(Stored data entries)
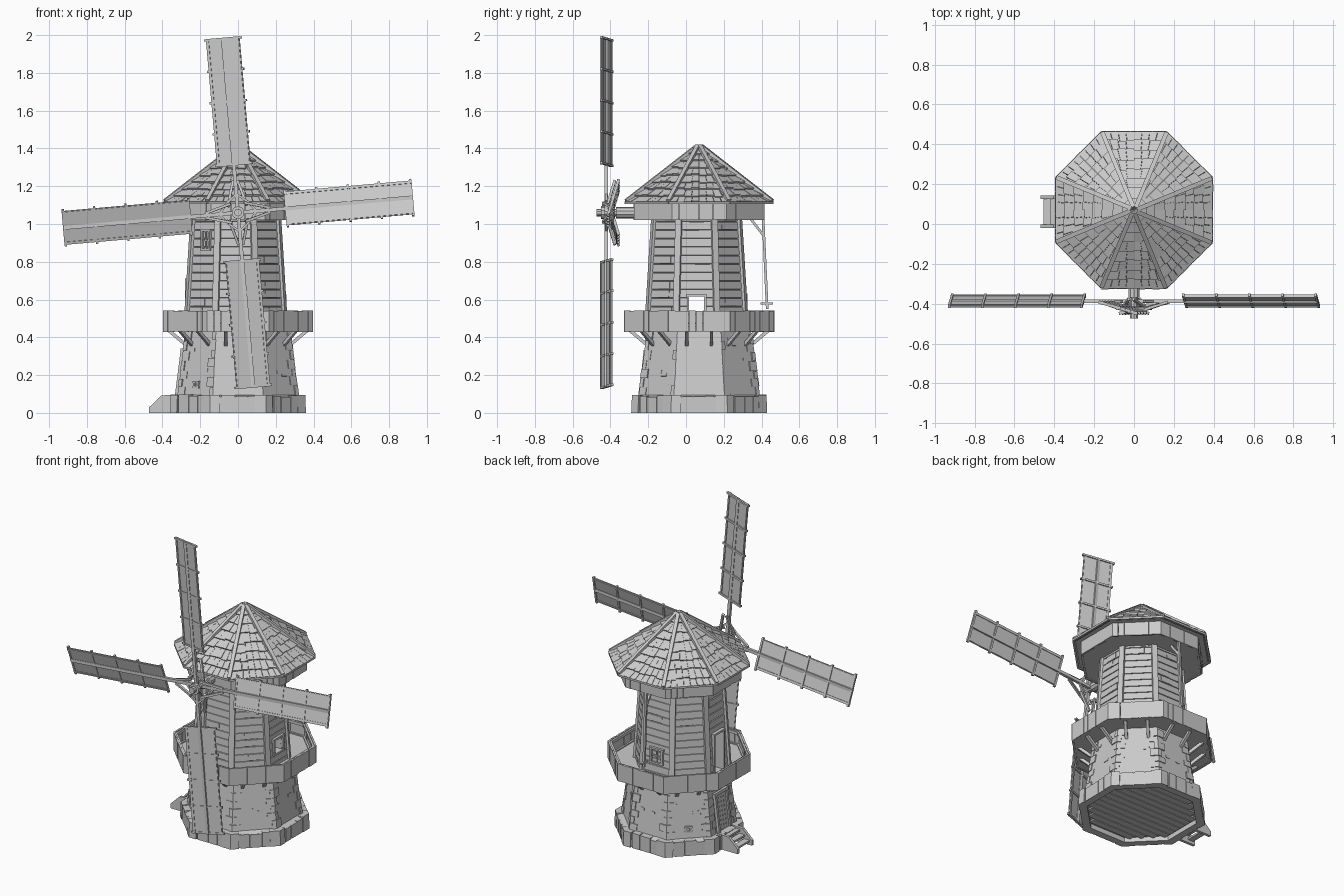
import bpy, bmesh, math, random
from mathutils import Matrix, Vector

if "Cube" in bpy.data.objects:
    bpy.data.objects.remove(bpy.data.objects["Cube"])

random.seed(4)
T = math.tan(math.pi / 8)
BASE = Vector((0, 0.07, 0))          # axis of base, balcony and roof
BODY = Vector((-0.012, 0.056, 0))    # axis of timber tower

grey = bpy.data.materials.new("plain grey")
grey.diffuse_color = (0.6, 0.6, 0.6, 1)
grey.use_nodes = True
grey.node_tree.nodes["Principled BSDF"].inputs["Base Color"].default_value = grey.diffuse_color


def finish(name, bm):
    bmesh.ops.recalc_face_normals(bm, faces=bm.faces)
    me = bpy.data.meshes.new(name)
    bm.to_mesh(me)
    bm.free()
    me.materials.append(grey)
    ob = bpy.data.objects.new(name, me)
    bpy.context.collection.objects.link(ob)
    return ob


def box(bm, loc, size, rot=Matrix()):
    m = Matrix.Translation(loc) @ rot.to_4x4() @ Matrix.Diagonal((*size, 1))
    bmesh.ops.create_cube(bm, size=1, matrix=m)


def beam(bm, a, b, w, h):
    a, b = Vector(a), Vector(b)
    box(bm, (a + b) / 2, (w, h, (b - a).length), (b - a).to_track_quat('Z', 'Y').to_matrix())


def on_face(c, k, r, u, z):
    a = k * math.pi / 4
    return c + Vector((r * math.cos(a) - u * math.sin(a), r * math.sin(a) + u * math.cos(a), z))


def face_box(bm, c, k, r, u, z, size, tilt=0):
    rot = Matrix.Rotation(k * math.pi / 4, 4, 'Z') @ Matrix.Rotation(-tilt, 4, 'Y')
    box(bm, on_face(c, k, r, u, z), size, rot)


def loft(bm, c, rings):
    loops = [[bm.verts.new(on_face(c, k, r, r * T, z)) for k in range(8)] for z, r in rings]
    for a, b in zip(loops, loops[1:]):
        for i in range(8):
            bm.faces.new((a[i], a[(i + 1) % 8], b[(i + 1) % 8], b[i]))
    bm.faces.new(loops[0][::-1])
    bm.faces.new(loops[-1])


def prism(bm, low, high):
    a, b = [bm.verts.new(p) for p in low], [bm.verts.new(p) for p in high]
    n = len(a)
    bm.faces.new(a[::-1])
    bm.faces.new(b)
    for i in range(n):
        bm.faces.new((a[i], a[(i + 1) % n], b[(i + 1) % n], b[i]))


def corner_stone(bm, k, r0, r1, z0, z1, la, lb, th=0.03):
    def ring(r, z):
        q = r - th
        return [on_face(BASE, k, r, r * T - la, z), on_face(BASE, k, r, r * T, z),
                on_face(BASE, k + 1, r, lb - r * T, z), on_face(BASE, k + 1, q, lb - r * T, z),
                on_face(BASE, k, q, q * T, z), on_face(BASE, k, q, r * T - la, z)]
    prism(bm, ring(r0, z0), ring(r1, z1))


def window_frame(bm, c, k, r, u, z, w, h, bars=True):
    for s in (-1, 1):
        face_box(bm, c, k, r, u + s * w / 2, z, (0.024, 0.012, h + 0.012))
        face_box(bm, c, k, r, u, z + s * h / 2, (0.024, w + 0.018, 0.012))
    if bars:
        face_box(bm, c, k, r, u, z, (0.015, 0.008, h))
        face_box(bm, c, k, r, u, z, (0.015, w, 0.008))


# Stone plinth with recessed floor
bm = bmesh.new()
loft(bm, BASE, [(0.03, 0.31), (0, 0.31), (0, 0.35), (0.085, 0.35), (0.098, 0.31)])
for k in range(8):
    corner_stone(bm, k, 0.36, 0.356, 0, 0.096, 0.06, 0.05, 0.045)
    u = -0.09
    while u < 0.085:
        w = random.uniform(0.05, 0.08)
        w = min(w, 0.1 - u)
        h = random.uniform(0.084, 0.098)
        face_box(bm, BASE, k, 0.337, u + w / 2, h / 2, (0.04, w - 0.004, h))
        u += w
finish("stone_plinth", bm)

# Floor boards under the tower
bm = bmesh.new()
for i in range(12):
    y = -0.27 + 0.049 * i
    half = min(0.3, 0.3 * (1 + T) - abs(y))
    box(bm, BASE + Vector((0, y, 0.026)), (2 * half, 0.044, 0.01))
finish("floor_boards", bm)

# Stone lower tower with corner stones
SLOPE = 0.126
wall = lambda z: 0.316 - (z - 0.1) * SLOPE
bm = bmesh.new()
loft(bm, BASE, [(0.08, wall(0.08)), (0.44, wall(0.44))])
finish("stone_tower", bm)
bm = bmesh.new()
for k in range(8):
    z = 0.096
    for i in range(7):
        h = random.uniform(0.04, 0.054)
        la, lb = (0.05, 0.025) if i % 2 else (0.025, 0.05)
        out = random.uniform(0.003, 0.008)
        corner_stone(bm, k, wall(z) + out, wall(z + h) + out, z, z + h - 0.003, la, lb)
        z += h
    for i in range(2):       # scattered raised stones
        z = random.uniform(0.2, 0.4)
        face_box(bm, BASE, k, wall(z) - 0.004, random.uniform(-0.06, 0.06), z,
                 (0.014, random.uniform(0.025, 0.04), 0.018), SLOPE)
finish("corner_stones", bm)

# Entrance door, small stone windows and steps on the left
bm = bmesh.new()
for i in range(4):
    face_box(bm, BASE, 4, wall(0.21) - 0.008, -0.0375 + 0.025 * i, 0.21, (0.03, 0.023, 0.23), SLOPE)
for s in (-1, 1):
    face_box(bm, BASE, 4, wall(0.21), s * 0.057, 0.21, (0.034, 0.016, 0.23), SLOPE)
face_box(bm, BASE, 4, wall(0.33), 0, 0.33, (0.036, 0.14, 0.018), SLOPE)
finish("entrance_door", bm)
bm = bmesh.new()
for k in (3, 5):
    window_frame(bm, BASE, k, wall(0.15) - 0.004, 0, 0.15, 0.028, 0.028, False)
finish("cellar_windows", bm)
bm = bmesh.new()
side = [(-0.47, 0), (-0.47, 0.03), (-0.405, 0.092), (-0.31, 0.1), (-0.31, 0)]
for y in (-0.02, 0.125):
    prism(bm, [(x, y, z) for x, z in side], [(x, y + 0.018, z) for x, z in side])
for i in range(3):
    box(bm, (-0.435 + 0.035 * i, 0.06, 0.025 + 0.026 * i), (0.04, 0.14, 0.012))
finish("entrance_steps", bm)

# Timber tower with grooved boards
bm = bmesh.new()
rings, n = [], 14
radius = lambda z: 0.265 - (z - 0.44) * 0.062
for i in range(n):
    z0, z1 = 0.43 + i * 0.63 / n, 0.43 + (i + 1) * 0.63 / n
    rings += [(z0, radius(z0)), (z1 - 0.005, radius(z1)),
              (z1 - 0.0045, radius(z1) - 0.006), (z1 - 0.0005, radius(z1) - 0.006)]
loft(bm, BODY, rings)
tower = finish("timber_tower", bm)
bm = bmesh.new()
box(bm, (0.2, 0.055, 0.573), (0.6, 0.08, 0.085))
window_cut = finish("window_cutter", bm)
bm = bmesh.new()
box(bm, (-0.3, 0.055, 0.575), (0.4, 0.084, 0.25))
door_cut = finish("door_cutter", bm)
for cut in (window_cut, door_cut):
    cut.hide_render = True
    cut.display_type = 'WIRE'
    mod = tower.modifiers.new("opening", 'BOOLEAN')
    mod.operation, mod.object, mod.solver = 'DIFFERENCE', cut, 'EXACT'

# Corner posts and raised boards
bm = bmesh.new()
for k in range(8):
    ends = [on_face(BODY, k, radius(z) - 0.006, (radius(z) - 0.006) * T, z) for z in (0.44, 1.06)]
    a = (k + 0.5) * math.pi / 4
    rot = Matrix.Rotation(a, 4, 'Z') @ Matrix.Rotation(-0.067, 4, 'Y')
    box(bm, (ends[0] + ends[1]) / 2, (0.026, 0.034, 0.62), rot)
finish("corner_posts", bm)
bm = bmesh.new()
for k in range(8):
    for i in range(n):
        z = 0.43 + (i + 0.5) * 0.63 / n - 0.002
        u = random.uniform(-0.04, 0.04)
        if random.random() < 0.4 and not (k in (0, 2, 4) and z < 0.74):
            face_box(bm, BODY, k, radius(z) - 0.002, u, z, (0.009, 0.08, 0.038), 0.062)
finish("raised_boards", bm)

# Window and balcony door frames
bm = bmesh.new()
window_frame(bm, BODY, 5, radius(0.91), 0.018, 0.915, 0.055, 0.1)
window_frame(bm, BODY, 2, radius(0.58), 0, 0.58, 0.08, 0.09)
window_frame(bm, BODY, 0, radius(0.57), 0, 0.573, 0.092, 0.097, False)
window_frame(bm, BODY, 4, radius(0.57), 0, 0.575, 0.096, 0.26, False)
finish("window_frames", bm)

# Balcony floor, board railing and brackets
bm = bmesh.new()
loft(bm, BASE, [(0.432, 0.385), (0.45, 0.385)])
finish("balcony_floor", bm)


def board_ring(name, r, z0, z1, count):
    bm = bmesh.new()
    w = 2 * r * T / count
    for k in range(8):
        for i in range(count):
            h = z1 - z0 - random.uniform(0, 0.006)
            face_box(bm, BASE, k, r - 0.007 - random.uniform(0, 0.002), -r * T + w * (i + 0.5),
                     (z0 + z1) / 2, (0.012, w - 0.001, h))
        for z in (z0 + 0.02, z1 - 0.015):
            face_box(bm, BASE, k, r - 0.018, 0, z, (0.014, 2 * (r - 0.018) * T, 0.018))
    return finish(name, bm)


board_ring("balcony_railing", 0.399, 0.428, 0.542, 9)
bm = bmesh.new()
for k in range(8):
    for u in (-0.065, 0.065):
        beam(bm, on_face(BASE, k, 0.27, u, 0.355), on_face(BASE, k, 0.365, u, 0.435), 0.018, 0.018)
finish("balcony_brackets", bm)

# Cap skirt and ceiling
board_ring("cap_skirt", 0.348, 1.02, 1.118, 8)
bm = bmesh.new()
loft(bm, BASE, [(1.026, 0.335), (1.11, 0.335)])
finish("cap_floor", bm)

# Roof cone, shingles, hip and eave beams
EAVE, Z0, Z1 = 0.386, 1.108, 1.405
bm = bmesh.new()
loft(bm, BASE, [(Z0, EAVE - 0.01), (Z1 - 0.005, 0.008)])
finish("roof_cone", bm)


def roof_point(k, f, s, lift):
    r = EAVE * (1 - s)
    return on_face(BASE, k, r + lift * 0.6, f * r * T, Z0 + (Z1 - Z0) * s + lift * 0.8)


bm = bmesh.new()
ROWS = 8
for k in range(8):
    for i in range(ROWS):
        count = max(2, 8 - i)
        cuts = [-1] + [-1 + 2 * (j + 0.5 * (i % 2)) / count for j in range(1, count)] + [1]
        for f0, f1 in zip(cuts, cuts[1:]):
            s0 = max(0, (i - random.uniform(0, 0.25)) / ROWS)
            s1 = min(0.99, (i + 1.05) / ROWS)
            g = 0.006
            lift = random.uniform(0.011, 0.016)
            quad = [(f0 + g, s0), (f1 - g, s0), (f1 - g, s1), (f0 + g, s1)]
            prism(bm, [roof_point(k, f, s, -0.004) for f, s in quad],
                  [roof_point(k, f, s, lift if s == s0 else 0.003) for f, s in quad])
finish("roof_shingles", bm)
bm = bmesh.new()
for k in range(8):
    beam(bm, roof_point(k, 1, 0.015, 0.01), roof_point(k, 1, 0.99, 0.012), 0.022, 0.022)
    beam(bm, roof_point(k, -1, 0, 0.004), roof_point(k, 1, 0, 0.004), 0.012, 0.012)
finish("hip_beams", bm)

# Tail pole at the back
bm = bmesh.new()
beam(bm, (0, 0.408, 1.03), (0, 0.43, 0.55), 0.014, 0.014)
beam(bm, (0, 0.34, 1.03), (0, 0.41, 0.94), 0.014, 0.014)
box(bm, (0, 0.428, 0.58), (0.014, 0.065, 0.01))
finish("tail_pole", bm)

# Axle and hub
HUB = 1.06
bm = bmesh.new()
for y0, y1, r in ((-0.37, -0.26, 0.03), (-0.475, -0.36, 0.02), (-0.45, -0.43, 0.034)):
    m = Matrix.Translation((0, (y0 + y1) / 2, HUB)) @ Matrix.Rotation(math.pi / 2, 4, 'X')
    bmesh.ops.create_cone(bm, cap_ends=True, segments=10, radius1=r, radius2=r, depth=y1 - y0, matrix=m)
finish("axle_hub", bm)

# Four pitched sails on two crossing arms
for q, name in enumerate(("right", "top", "left", "bottom")):
    y = -0.422 if q % 2 else -0.387
    bm = bmesh.new()
    pitch = Matrix.Rotation(-0.29, 4, 'X')
    box(bm, (0.46, 0, 0), (0.93, 0.018, 0.02))
    parts = [((0.59, 0, 0), (0.68, 0.005, 0.186)), ((0.59, 0, 0), (0.68, 0.014, 0.012))]
    parts += [((0.59, 0, s * 0.083), (0.68, 0.014, 0.012)) for s in (-1, 1)]
    parts += [((0.257 + 0.1665 * i, 0.002, 0), (0.012, 0.015, 0.204)) for i in range(5)]
    for loc, size in parts:
        box(bm, pitch @ Vector(loc), size, pitch)
    for s in (-1, 1):        # hub braces
        dy = 0.045 if q % 2 else -0.005
        beam(bm, (0.035, 0.005 if q % 2 else -0.05, s * 0.05), (0.17, dy, s * 0.012), 0.014, 0.014)
        beam(bm, (0.1, 0, 0), (0.055, 0, s * 0.055), 0.012, 0.012)
    ang = math.radians(5 + 90 * q)
    bm.transform(Matrix.Translation((0, y, HUB)) @ Matrix.Rotation(-ang, 4, 'Y'))
    finish(name + "_sail", bm)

** About this task **
Quote, exactly and only, the lines from the first line of the data above through the line containing "grey.use_nodes = True". The pictures do not belong in it.

** Solution for this task **
import bpy, bmesh, math, random
from mathutils import Matrix, Vector

if "Cube" in bpy.data.objects:
    bpy.data.objects.remove(bpy.data.objects["Cube"])

random.seed(4)
T = math.tan(math.pi / 8)
BASE = Vector((0, 0.07, 0))          # axis of base, balcony and roof
BODY = Vector((-0.012, 0.056, 0))    # axis of timber tower

grey = bpy.data.materials.new("plain grey")
grey.diffuse_color = (0.6, 0.6, 0.6, 1)
grey.use_nodes = True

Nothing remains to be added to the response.